Fractures of the cervical vertebral bodies C3-C7
ANATOMY OF THE SPINE
The human spine is formed by individual vertebrae and connective tissue discs in between. The vertebrae form the spinal canal. There are seven cervical, twelve thoracic, and five lumbar vertebrae. The intervertebral discs are the link between the individual vertebral bodies.
Normal anatomy of the spine. Longitudinal section and cross sections through the cervical, thoracic and lumbar spine.
The little joints that link the vertebrae together are known as facet joints. They help to stabilize the spine and, together with the intervertebral discs, allow a certain degree of mobility of the spinal cord. The spinal canal should be wide enough to allow nerve roots to float freely in cerebrospinal fluid.
The front border of the spinal canal is built by the vertebral bodies and intervertebral discs, the side by the intervertebral joints (facets) and back by the ligamentum flavum (yellow band) and vertebral arches. Discs consist of an outer fibrous ring (annulus fibrosus), which surrounds an inner gel-like center (nucleus pulposus).
The spinal cord and nerve roots lie within the spinal canal. The spinal cord extends downwards approx. to the 1st lumbar vertebra. Below, only nerve roots are present in the spinal canal. At the level of the intervertebral disc the nerve roots pass through the neural root foramina to exit the spinal canal. The spinal cord and nerve roots conduct electric-like signals from the skin and joints to the brain, and process of movement is initiated from the brain to the muscles.
Fractures of the lower cervical spine occur in high energy traumas MVA, sports, head trauma. Some preexisting conditions (e.g. osteoporosis) predisposes individuals to fractures. Stability of the fracture is assessed using the White and Panjabi model.
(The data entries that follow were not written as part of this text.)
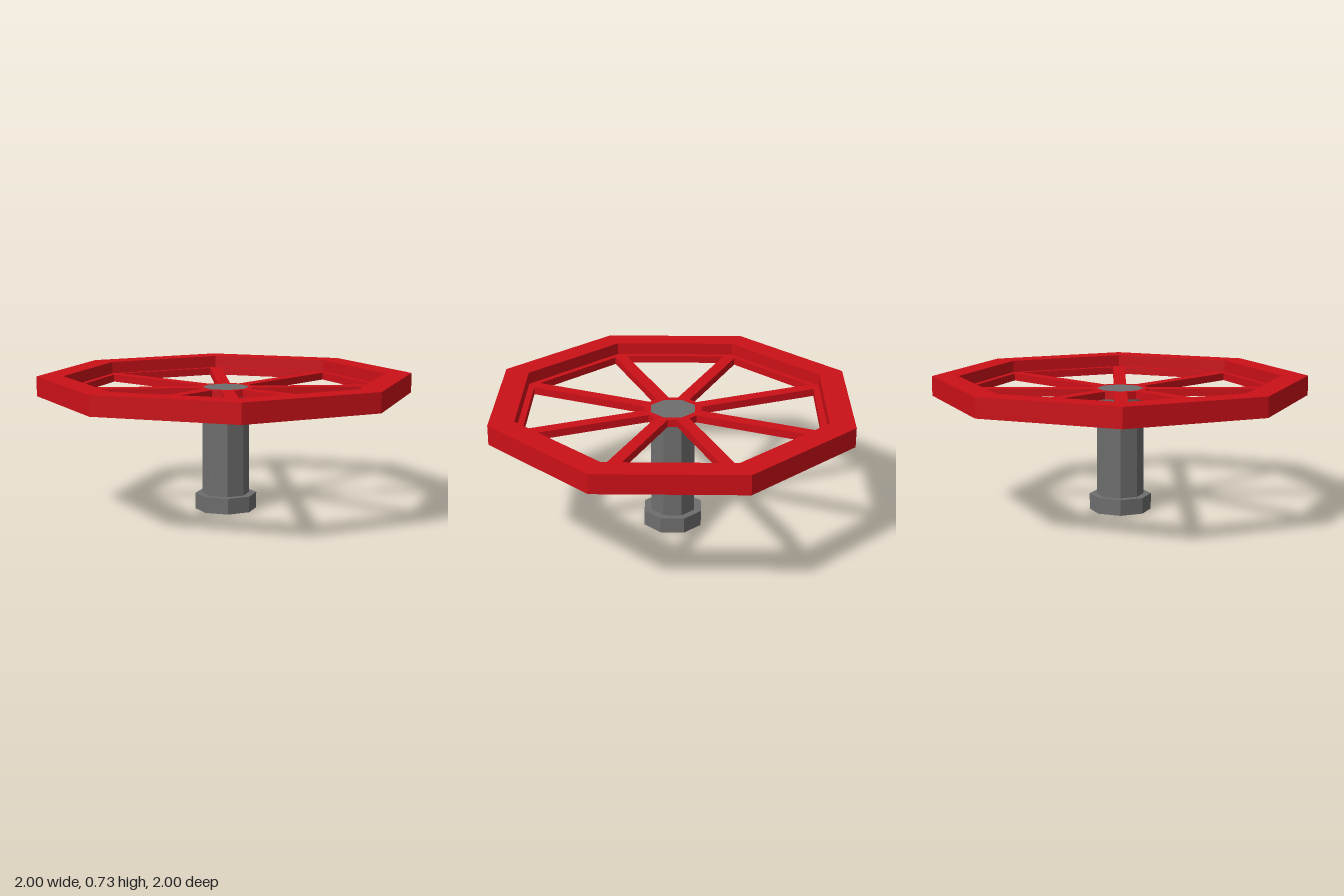
import * as THREE from 'three';

const SIDES = 8;
const STEP = (Math.PI * 2) / SIDES;

// Regular octagon outline with corners on the axes
function octagon(radius) {
  return Array.from({ length: SIDES }, (_, i) =>
    new THREE.Vector2(Math.cos(i * STEP) * radius, Math.sin(i * STEP) * radius));
}

// Opening between spoke k and the next one, parallel to the rim and hub sides
function spokeWindow(k, inner, outer, halfWidth) {
  const slope = Math.tan(STEP / 2);
  const corner = (radius, side) => {
    const u = radius - halfWidth * slope;
    const point = new THREE.Vector2(u, side * halfWidth);
    return point.rotateAround(new THREE.Vector2(), (side > 0 ? k : k + 1) * STEP);
  };
  return new THREE.Path([corner(inner, 1), corner(outer, 1), corner(outer, -1), corner(inner, -1)]);
}

// Flat slab lying between two heights
function slab(outline, holes, y0, y1) {
  const shape = new THREE.Shape(outline);
  shape.holes.push(...holes);
  const geometry = new THREE.ExtrudeGeometry(shape, { depth: y1 - y0, bevelEnabled: false });
  return geometry.rotateX(-Math.PI / 2).translate(0, y0, 0);
}

function octagonalPost(radius, y0, y1) {
  return new THREE.CylinderGeometry(radius, radius, y1 - y0, SIDES).translate(0, (y0 + y1) / 2, 0);
}

export function createModel() {
  const group = new THREE.Group();
  const red = new THREE.MeshStandardMaterial({ color: 0xcc1018, flatShading: true });
  const grey = new THREE.MeshStandardMaterial({ color: 0x6e6e6e, flatShading: true });
  const add = (name, geometry, material) => {
    const mesh = new THREE.Mesh(geometry, material);
    mesh.name = name;
    group.add(mesh);
  };

  const bottom = 0.62, spokeTop = 0.66, rimTop = 0.725;

  // Raised rim above the spokes
  add('rim', slab(octagon(1), [new THREE.Path(octagon(0.86))], spokeTop, rimTop), red);

  // Lower rim, ledge, spokes and hub ring cut from one plate
  const holes = [new THREE.Path(octagon(0.125))];
  for (let k = 0; k < SIDES; k++) holes.push(spokeWindow(k, 0.163, 0.825, 0.034));
  add('spokes', slab(octagon(1), holes, bottom, spokeTop), red);

  // Stem, flush with the top of the hub, and its foot
  add('stem', octagonalPost(0.125, 0.085, spokeTop), grey);
  add('foot', octagonalPost(0.165, 0, 0.085), grey);

  return group;
}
These fractures include the following:
Compression fracture due to compressive force to anterior vertebral body. Posterior body complex and spinal canal are intact. Often posterior ligament rupture.
Burst fracture fracture afects the whole vertebral body. Its margins spread out in all directions incl. the spinal canal. It is often associated with spinal cord injury. Considered unstable and requires surgery.
Teardrop fracture due to flexion/compression. The posterior portion of vertebra is repulsed backwords. Large anterior lip fragment. Often posterior ligament rupture. It is often associated with spinal cord injury. Considered unstable and requires surgery.
Extension teardrop avulsion fractures are usually considered stable. The standard treatment is use of cervical collar.
CAUSE OF SYMPTOMS
Acute compression of a cervical nerve root and/or the cervical spinal cord.
Cervical vertebral fracture
SYMPTOMS AND SIGNS
Тingling, numbness, pain or weakness in one hand. The pain usually starts in the neck.
In rare cases, total or partial paralysis of the hands/feet and insensitivity from the neck down.
Pain and stiffness in the neck
THE DIAGNOSIS IS BASED ON Medical history Clinical exam Computer tomography Radiographs Magnetic resonance imaging (MRI)
additionally you may have to do: Functional (dynamic) radiographs Digital subtraction angiography
The treatment may be non-surgical or surgical.
Non-surgical treatment may include Nonsteroidal anti-inflammatory drugs
Immobilization with collar
WHEN SHOULD AN OPERATION BE PERFORMED?
The stability of the spine is compromised
Neurological symptoms caused by compression of the spinal cord or nerve roots
Local pain caused by pseudarthrosis (non union) months after the trauma.
WHAT IS THE GOAL OF SURGERY?
To release the compressed nerve roots and/or spinal cord
To restore the protective function of the spine
HOW IS SURGERY PERFORMED?
Anterior cervical decompression and fusion
Posterior decompression of the spinal canal + fusion
WHICH OTHER DISEASES SHOULD BE EXCLUDED (DIFFERENTIAL DIAGNOSIS)? Other fractures of the spine Osteoporosis Pathologic vertebral fracture Ankylosing spondylitis (Bechterew's disease)